Pepsi's recent announcement that it would not advertise its soft drink during this year's Super Bowl shocked and no doubt rankled a few nerves at ad agencies and broadcasters alike. As risky as it might seem to give up 100 million viewers and a 23-year history with the big game, the bigger shock is that more marketers haven't followed its lead.
Big event and sports partnerships certainly raise brand awareness and create temporary buzz, but so do much cheaper YouTube videos. Moreover, buzz does not equal trust, engagement, or dedicated fans. Pepsi has undoubtedly done its homework and found that the Super Bowl isn't proving a game-changer in the ongoing slide of soft drink sales in the US.
Other PepsiCo brands will continue to create Super Bowl spots, but Pepsi leadership said it is no longer the right opportunity for the soft-drink brand. Instead, it will focus on "social engagement" by putting marketing muscle behind its CSR initiative to provide grants to "fund great ideas" in areas like health and education, creating good will.
A global, historic brand like Pepsi doesn't need brand awareness at this point. It needs to re-engage. And it has now created the opportunity to really engage new and old audiences as it spreads the word about this program on social networks and elsewhere.
The nature of a tiered program like the Refresh Project also provides continual brand and engagement opportunities, rather than a quick February buzz. There will be excitement when the public pitches projects, when voting begins, when winners are announced, and yet again in follow-ups on grants' achievements.

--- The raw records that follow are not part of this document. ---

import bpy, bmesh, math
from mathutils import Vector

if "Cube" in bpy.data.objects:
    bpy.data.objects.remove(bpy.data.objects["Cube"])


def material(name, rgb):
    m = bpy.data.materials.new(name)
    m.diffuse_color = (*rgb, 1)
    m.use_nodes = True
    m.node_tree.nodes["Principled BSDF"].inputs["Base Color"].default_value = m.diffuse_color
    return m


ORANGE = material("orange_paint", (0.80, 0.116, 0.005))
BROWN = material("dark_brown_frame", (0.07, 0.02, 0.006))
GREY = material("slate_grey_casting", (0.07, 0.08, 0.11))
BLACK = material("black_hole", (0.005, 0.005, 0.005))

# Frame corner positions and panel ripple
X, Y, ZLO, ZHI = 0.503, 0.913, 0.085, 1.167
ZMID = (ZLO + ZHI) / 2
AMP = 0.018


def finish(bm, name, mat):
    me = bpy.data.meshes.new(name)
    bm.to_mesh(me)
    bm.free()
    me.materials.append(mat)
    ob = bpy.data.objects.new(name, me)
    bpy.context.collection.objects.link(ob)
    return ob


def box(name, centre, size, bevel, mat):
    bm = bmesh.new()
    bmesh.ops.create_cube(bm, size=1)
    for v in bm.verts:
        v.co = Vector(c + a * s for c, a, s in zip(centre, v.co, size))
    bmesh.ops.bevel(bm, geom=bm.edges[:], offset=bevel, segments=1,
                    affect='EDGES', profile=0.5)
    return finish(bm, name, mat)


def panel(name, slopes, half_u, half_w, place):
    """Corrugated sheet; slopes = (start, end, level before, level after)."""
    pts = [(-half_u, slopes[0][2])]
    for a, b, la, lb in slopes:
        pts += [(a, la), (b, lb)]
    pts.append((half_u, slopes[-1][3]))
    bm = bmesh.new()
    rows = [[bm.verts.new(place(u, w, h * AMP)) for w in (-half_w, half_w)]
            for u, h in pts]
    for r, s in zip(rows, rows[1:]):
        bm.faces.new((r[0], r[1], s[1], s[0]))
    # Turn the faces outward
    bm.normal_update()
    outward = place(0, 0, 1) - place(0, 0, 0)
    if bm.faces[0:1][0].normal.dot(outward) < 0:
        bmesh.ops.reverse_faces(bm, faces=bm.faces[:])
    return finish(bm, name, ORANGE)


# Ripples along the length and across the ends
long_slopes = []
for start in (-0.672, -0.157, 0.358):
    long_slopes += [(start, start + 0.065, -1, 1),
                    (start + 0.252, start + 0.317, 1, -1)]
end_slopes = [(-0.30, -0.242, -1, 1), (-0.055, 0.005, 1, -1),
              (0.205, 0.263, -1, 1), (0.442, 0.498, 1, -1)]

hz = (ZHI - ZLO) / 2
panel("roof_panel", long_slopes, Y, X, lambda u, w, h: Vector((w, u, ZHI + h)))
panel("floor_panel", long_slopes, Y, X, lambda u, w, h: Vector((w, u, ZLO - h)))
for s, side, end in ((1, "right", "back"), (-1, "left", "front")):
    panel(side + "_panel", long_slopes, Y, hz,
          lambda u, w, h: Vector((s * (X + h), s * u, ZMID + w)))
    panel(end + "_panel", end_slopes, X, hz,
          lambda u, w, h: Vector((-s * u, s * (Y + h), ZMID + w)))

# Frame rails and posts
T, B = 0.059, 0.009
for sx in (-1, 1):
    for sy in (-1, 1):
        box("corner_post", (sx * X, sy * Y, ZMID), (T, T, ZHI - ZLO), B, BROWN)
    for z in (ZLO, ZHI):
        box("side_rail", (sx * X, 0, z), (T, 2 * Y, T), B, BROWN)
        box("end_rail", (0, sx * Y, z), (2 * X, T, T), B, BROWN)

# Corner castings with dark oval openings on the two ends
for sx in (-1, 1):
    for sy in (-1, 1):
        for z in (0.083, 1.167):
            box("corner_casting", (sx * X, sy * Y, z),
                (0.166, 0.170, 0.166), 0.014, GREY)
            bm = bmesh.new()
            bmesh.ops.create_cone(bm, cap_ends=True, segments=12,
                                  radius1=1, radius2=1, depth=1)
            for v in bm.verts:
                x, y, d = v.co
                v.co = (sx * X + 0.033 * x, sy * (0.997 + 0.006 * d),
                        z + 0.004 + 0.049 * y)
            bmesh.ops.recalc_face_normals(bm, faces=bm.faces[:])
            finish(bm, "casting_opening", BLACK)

All marketers have to make the choice that's right for their brand. Denny's, for example, used Super Bowl advertising smartly last year. Its call to action (a free meal during a financially strained year) spawned immense goodwill and kicked off its messaging and marketing strategy for the whole year. Pepsi deserves credit for making the wisest choice for its brand.